[EXERCISE DATA Boundary: Start]

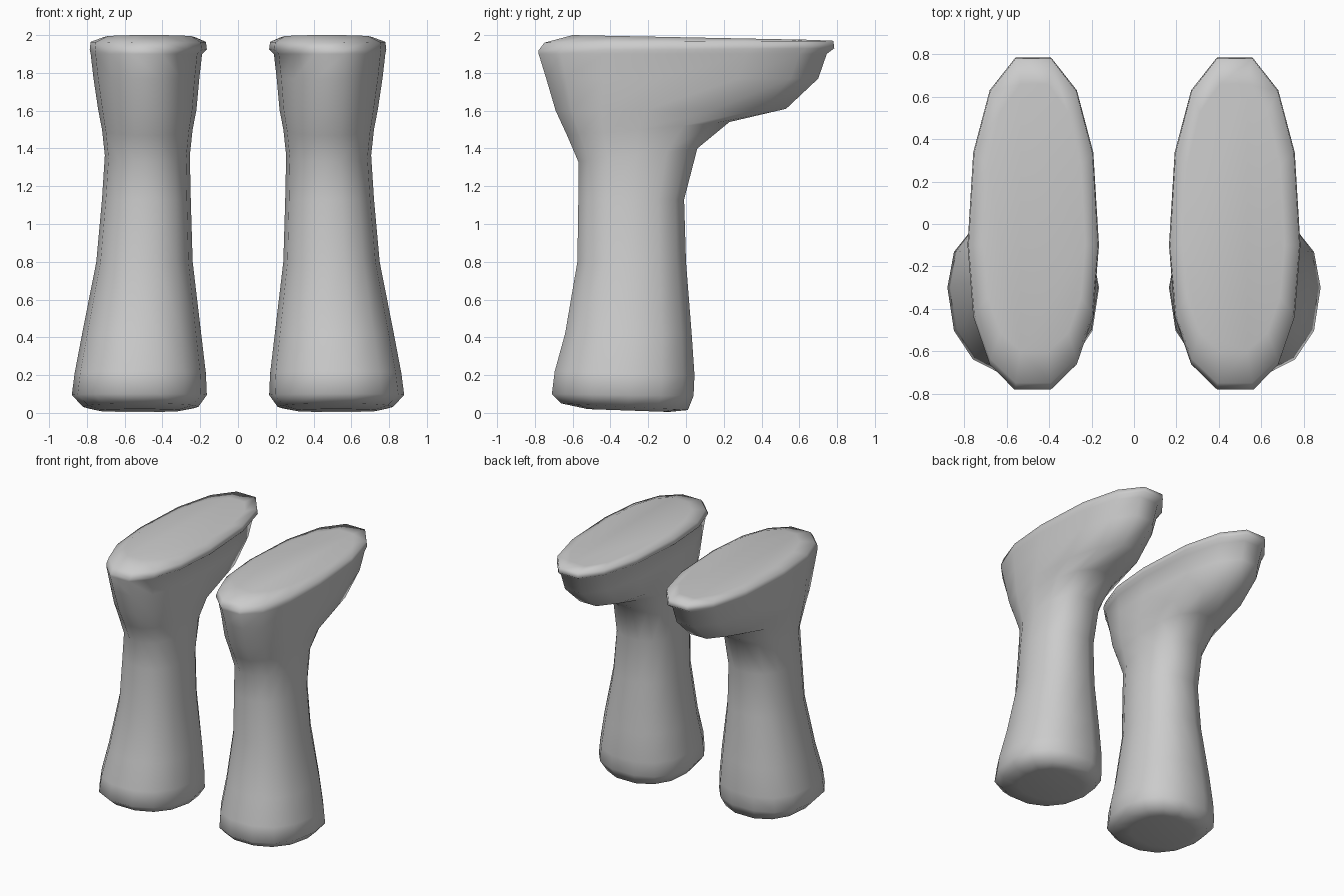
import bpy, bmesh, math

if "Cube" in bpy.data.objects:
    bpy.data.objects.remove(bpy.data.objects["Cube"])

SIDES = 14
POWER = 2 / 2.3          # slightly squared ellipse

# rings: z front, z back, x inner, x outer, y front, y widest, y back
RINGS = [
    (.02, .005, .30, .74, -.52, -.29, -.09),     # recessed leg end
    (.05, .015, .21, .82, -.66, -.31, .01),
    (.10, .09, .165, .88, -.71, -.30, .04),
    (.22, .20, .17, .865, -.695, -.30, .045),
    (.42, .42, .195, .825, -.64, -.28, .03),     # shaft
    (.80, .80, .24, .75, -.575, -.28, .0),
    (1.13, 1.13, .25, .72, -.57, -.28, -.01),
    (1.33, 1.40, .255, .705, -.57, -.26, .06),   # ankle
    (1.47, 1.54, .24, .72, -.63, -.25, .23),
    (1.60, 1.61, .22, .74, -.69, -.21, .53),     # instep
    (1.77, 1.77, .205, .765, -.74, -.14, .70),
    (1.90, 1.90, .19, .78, -.78, -.10, .745),
    (1.92, 1.93, .165, .785, -.78, -.10, .785),  # sole rim
    (1.96, 1.97, .17, .78, -.75, -.10, .78),
    (2.0, 1.975, .23, .71, -.60, -.10, .66),     # sole face
]


def spow(v):
    return math.copysign(abs(v) ** POWER, v)


def ring_points(zf, zb, x0, x1, yf, yc, yb):
    peak = spow(math.cos(math.pi / SIDES))
    pts = []
    for k in range(SIDES):
        a = 2 * math.pi * k / SIDES
        x = (x0 + x1) / 2 + (x1 - x0) / 2 * spow(math.cos(a))
        s = spow(math.sin(a)) / peak
        y = yc + s * (yb - yc if s > 0 else yc - yf)
        z = zf + (zb - zf) * (y - yf) / (yb - yf)
        pts.append((x, y, z))
    return pts


# one upturned boot lofted through the rings
bm = bmesh.new()
loops = [[bm.verts.new(p) for p in ring_points(*r)] for r in RINGS]
for lo, hi in zip(loops, loops[1:]):
    for i in range(SIDES):
        j = (i + 1) % SIDES
        bm.faces.new((lo[i], lo[j], hi[j], hi[i]))
bm.faces.new(loops[0][::-1])
bm.faces.new(loops[-1])
bmesh.ops.recalc_face_normals(bm, faces=bm.faces)
for f in bm.faces:
    f.smooth = True
mesh = bpy.data.meshes.new("boots")
bm.to_mesh(mesh)
bm.free()

# mirrored pair
boots = bpy.data.objects.new("boots", mesh)
bpy.context.collection.objects.link(boots)
mirror = boots.modifiers.new("pair", 'MIRROR')
mirror.use_axis = (True, False, False)
mirror.use_mirror_merge = False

[EXERCISE DATA Boundary: End]

TASK DESCRIPTION ->
Whenever a line in the listing above includes the word "faces", return that line.

TASK ANSWER ->
        bm.faces.new((lo[i], lo[j], hi[j], hi[i]))
bm.faces.new(loops[0][::-1])
bm.faces.new(loops[-1])
bmesh.ops.recalc_face_normals(bm, faces=bm.faces)
for f in bm.faces:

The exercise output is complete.